In the present study, host-specific differences in size, shell shape and allometric patterns as well as genetic differences in both C. galea and C. caribaea were found in response to living of different scleractinian and alcyonacean host species. To study shell morphology independent of shell size, landmark-based geometric morphometrics were used to model shell shape (see e.g., Stone, 1998; Carvajal-Rodríguez et al., 2005; Queiroga et al., 2011; Mariani et al., 2012; Burridge et al., 2015; Liew and Schilthuizen, 2016). Host-related size structuring has been observed for C. galea, and was consequently also expected for C. caribaea in addition to host-associated differences in shell shape and allometry.

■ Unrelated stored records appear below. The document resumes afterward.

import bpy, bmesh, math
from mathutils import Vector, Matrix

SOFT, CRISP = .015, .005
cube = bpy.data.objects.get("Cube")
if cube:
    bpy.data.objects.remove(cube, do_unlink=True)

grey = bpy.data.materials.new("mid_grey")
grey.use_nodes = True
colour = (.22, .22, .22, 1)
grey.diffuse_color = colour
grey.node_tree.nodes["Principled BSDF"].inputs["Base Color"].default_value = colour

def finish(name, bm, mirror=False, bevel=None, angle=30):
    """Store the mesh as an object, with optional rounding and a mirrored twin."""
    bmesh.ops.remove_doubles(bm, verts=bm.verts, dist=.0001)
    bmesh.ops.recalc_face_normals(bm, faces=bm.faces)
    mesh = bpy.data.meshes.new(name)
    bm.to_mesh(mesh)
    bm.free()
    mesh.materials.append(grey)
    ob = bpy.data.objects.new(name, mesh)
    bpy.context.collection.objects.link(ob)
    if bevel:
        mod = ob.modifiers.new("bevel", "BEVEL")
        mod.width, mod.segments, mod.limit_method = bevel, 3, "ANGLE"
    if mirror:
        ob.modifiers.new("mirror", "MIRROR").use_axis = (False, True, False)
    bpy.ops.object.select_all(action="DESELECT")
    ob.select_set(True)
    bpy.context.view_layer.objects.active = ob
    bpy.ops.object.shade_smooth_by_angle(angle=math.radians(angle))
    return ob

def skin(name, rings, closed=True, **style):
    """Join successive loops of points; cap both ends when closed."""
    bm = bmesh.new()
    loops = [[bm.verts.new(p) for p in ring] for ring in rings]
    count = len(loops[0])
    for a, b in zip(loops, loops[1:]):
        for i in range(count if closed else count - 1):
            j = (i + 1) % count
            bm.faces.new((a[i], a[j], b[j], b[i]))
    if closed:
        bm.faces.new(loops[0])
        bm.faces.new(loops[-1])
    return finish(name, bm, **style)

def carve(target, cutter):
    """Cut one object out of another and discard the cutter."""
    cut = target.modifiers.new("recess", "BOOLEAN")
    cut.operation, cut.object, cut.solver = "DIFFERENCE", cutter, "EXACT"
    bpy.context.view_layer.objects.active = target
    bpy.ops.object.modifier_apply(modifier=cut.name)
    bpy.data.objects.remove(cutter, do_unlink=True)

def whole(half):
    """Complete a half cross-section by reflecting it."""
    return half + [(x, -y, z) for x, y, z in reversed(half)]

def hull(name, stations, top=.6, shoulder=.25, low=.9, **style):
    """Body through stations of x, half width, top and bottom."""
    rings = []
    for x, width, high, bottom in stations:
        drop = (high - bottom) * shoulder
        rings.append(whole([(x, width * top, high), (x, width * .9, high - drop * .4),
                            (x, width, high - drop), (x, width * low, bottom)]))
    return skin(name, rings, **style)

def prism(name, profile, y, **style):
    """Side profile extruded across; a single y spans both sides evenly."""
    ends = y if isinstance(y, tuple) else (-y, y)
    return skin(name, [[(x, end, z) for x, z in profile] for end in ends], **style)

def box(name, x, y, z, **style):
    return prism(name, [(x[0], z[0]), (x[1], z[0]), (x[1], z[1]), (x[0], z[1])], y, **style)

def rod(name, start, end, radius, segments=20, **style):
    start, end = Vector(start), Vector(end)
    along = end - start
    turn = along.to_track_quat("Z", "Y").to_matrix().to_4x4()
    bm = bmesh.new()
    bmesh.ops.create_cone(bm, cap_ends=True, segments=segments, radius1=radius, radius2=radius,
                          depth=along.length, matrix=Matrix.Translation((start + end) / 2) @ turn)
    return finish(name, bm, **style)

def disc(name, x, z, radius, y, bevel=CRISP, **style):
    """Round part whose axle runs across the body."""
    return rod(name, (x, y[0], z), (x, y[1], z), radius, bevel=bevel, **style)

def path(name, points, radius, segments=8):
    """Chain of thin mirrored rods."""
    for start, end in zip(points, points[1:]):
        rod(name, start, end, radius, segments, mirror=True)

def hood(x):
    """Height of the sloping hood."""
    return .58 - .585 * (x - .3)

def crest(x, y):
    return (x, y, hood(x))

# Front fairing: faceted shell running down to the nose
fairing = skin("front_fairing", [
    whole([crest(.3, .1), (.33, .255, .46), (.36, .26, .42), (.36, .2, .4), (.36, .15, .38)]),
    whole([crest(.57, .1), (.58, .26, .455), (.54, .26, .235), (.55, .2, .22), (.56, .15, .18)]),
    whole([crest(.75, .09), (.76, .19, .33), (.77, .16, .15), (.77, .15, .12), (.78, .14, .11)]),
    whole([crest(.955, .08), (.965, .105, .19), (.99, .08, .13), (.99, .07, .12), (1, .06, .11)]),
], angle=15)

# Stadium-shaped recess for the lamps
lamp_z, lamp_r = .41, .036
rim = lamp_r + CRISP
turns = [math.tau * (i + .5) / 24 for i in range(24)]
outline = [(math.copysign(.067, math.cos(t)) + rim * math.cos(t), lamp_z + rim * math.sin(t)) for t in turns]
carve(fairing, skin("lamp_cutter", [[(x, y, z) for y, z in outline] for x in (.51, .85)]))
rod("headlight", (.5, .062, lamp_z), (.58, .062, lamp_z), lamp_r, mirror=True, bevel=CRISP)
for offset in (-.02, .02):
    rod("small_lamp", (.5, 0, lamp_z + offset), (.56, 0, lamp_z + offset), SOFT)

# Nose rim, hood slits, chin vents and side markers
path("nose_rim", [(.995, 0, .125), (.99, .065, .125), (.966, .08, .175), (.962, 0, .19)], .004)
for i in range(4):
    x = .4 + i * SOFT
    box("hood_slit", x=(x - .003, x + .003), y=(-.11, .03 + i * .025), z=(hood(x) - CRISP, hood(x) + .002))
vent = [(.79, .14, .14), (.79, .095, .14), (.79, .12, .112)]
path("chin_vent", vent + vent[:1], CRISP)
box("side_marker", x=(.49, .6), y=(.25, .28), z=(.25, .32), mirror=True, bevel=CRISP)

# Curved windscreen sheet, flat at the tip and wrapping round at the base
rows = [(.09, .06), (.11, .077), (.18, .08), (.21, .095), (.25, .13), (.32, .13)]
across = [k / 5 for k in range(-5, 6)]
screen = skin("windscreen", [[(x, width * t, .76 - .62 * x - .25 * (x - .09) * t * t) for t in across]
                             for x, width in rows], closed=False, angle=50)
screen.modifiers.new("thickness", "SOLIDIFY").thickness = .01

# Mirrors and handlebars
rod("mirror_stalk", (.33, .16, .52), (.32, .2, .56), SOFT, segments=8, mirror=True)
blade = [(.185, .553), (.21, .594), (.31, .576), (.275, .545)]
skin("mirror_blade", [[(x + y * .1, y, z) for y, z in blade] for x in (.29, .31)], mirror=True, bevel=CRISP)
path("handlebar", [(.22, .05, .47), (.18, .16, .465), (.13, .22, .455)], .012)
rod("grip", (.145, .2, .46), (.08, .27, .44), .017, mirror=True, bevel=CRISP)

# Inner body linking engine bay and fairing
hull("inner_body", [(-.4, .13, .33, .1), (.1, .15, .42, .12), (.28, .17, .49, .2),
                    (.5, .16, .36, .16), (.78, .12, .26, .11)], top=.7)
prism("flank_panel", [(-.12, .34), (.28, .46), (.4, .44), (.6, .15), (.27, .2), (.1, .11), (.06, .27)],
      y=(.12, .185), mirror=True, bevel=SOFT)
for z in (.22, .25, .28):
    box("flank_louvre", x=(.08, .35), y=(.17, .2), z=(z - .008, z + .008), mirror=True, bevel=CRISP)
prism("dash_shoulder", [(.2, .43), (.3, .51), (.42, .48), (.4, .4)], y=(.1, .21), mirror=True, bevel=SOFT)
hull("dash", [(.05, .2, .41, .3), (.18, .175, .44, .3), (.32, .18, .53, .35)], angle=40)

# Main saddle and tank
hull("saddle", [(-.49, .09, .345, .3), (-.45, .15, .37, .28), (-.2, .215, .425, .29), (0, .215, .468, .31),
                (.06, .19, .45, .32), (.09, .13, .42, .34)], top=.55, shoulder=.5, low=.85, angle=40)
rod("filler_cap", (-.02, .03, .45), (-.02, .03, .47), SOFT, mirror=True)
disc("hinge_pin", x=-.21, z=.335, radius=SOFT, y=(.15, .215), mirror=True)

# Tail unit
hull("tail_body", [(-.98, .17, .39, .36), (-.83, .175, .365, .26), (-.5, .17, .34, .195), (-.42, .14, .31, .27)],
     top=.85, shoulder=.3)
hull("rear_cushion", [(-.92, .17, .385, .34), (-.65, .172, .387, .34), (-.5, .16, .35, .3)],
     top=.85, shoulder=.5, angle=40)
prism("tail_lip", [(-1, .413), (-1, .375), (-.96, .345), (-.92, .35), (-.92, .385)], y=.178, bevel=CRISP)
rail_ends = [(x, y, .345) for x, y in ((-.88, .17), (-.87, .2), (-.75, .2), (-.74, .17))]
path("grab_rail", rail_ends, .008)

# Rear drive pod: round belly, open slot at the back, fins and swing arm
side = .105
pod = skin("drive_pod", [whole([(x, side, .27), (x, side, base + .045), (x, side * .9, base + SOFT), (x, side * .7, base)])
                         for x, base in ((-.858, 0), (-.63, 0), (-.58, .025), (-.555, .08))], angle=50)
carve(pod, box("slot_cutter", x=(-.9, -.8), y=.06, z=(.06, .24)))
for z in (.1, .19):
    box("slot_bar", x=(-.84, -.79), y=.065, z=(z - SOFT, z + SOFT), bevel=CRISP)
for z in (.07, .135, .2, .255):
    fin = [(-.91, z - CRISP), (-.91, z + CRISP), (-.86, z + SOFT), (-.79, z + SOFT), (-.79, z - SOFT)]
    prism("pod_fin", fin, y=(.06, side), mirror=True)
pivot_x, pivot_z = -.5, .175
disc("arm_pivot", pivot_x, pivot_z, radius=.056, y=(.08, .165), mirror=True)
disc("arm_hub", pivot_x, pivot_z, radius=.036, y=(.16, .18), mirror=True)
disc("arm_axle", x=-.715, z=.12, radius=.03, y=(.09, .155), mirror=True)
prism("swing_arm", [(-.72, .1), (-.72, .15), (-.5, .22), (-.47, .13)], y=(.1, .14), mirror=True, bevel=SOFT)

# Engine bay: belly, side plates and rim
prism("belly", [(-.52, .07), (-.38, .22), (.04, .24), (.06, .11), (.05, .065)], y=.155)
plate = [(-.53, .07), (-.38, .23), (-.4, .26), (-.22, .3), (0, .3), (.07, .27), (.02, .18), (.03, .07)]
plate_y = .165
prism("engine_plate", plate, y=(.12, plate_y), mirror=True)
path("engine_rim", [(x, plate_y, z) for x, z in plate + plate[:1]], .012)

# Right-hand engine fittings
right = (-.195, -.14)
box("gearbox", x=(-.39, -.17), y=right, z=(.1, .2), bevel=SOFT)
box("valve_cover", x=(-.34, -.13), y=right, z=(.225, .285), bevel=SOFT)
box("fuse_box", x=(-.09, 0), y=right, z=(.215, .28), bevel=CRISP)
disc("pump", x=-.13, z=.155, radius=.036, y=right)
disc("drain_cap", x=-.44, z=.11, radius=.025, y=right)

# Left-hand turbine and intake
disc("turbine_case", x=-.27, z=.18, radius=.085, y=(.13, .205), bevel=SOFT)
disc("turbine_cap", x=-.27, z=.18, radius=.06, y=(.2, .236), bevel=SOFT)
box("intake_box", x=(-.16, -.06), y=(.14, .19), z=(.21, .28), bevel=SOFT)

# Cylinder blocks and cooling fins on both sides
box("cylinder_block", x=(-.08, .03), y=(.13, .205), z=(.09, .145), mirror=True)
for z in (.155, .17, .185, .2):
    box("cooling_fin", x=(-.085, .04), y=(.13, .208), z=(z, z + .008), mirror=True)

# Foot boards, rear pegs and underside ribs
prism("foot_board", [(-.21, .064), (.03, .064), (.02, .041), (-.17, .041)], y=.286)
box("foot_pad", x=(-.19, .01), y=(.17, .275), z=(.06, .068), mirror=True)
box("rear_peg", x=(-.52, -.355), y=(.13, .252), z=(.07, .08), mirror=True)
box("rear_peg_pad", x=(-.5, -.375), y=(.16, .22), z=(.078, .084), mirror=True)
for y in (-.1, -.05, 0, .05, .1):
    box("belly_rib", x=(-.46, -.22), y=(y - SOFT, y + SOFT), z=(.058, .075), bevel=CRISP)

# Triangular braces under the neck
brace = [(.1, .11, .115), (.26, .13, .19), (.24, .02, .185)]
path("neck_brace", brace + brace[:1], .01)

Two mitochondrial markers (12S rRNA and cytochrome c oxidase subunit I) were used to assess intraspecific host-associated genetic divergence in C. galea and C. caribaea across the whole range of their host species at Curaçao, extending the results of Johnston et al. (2012). Based on Johnston et al. (2012), who found high gene flow across the Caribbean and weak host-associated divergence within C. galea, we expect genetic divergence among host species to be low or absent for both C. galea and C. caribaea. By combining morphological and genetic methods, additional information has been obtained regarding the evolutionary and ecological relations between corallivorous snails and their hosts. Lastly, a new species, C. curacaoensis Potkamp and Hoeksema sp. nov., was found and described (see Appendix).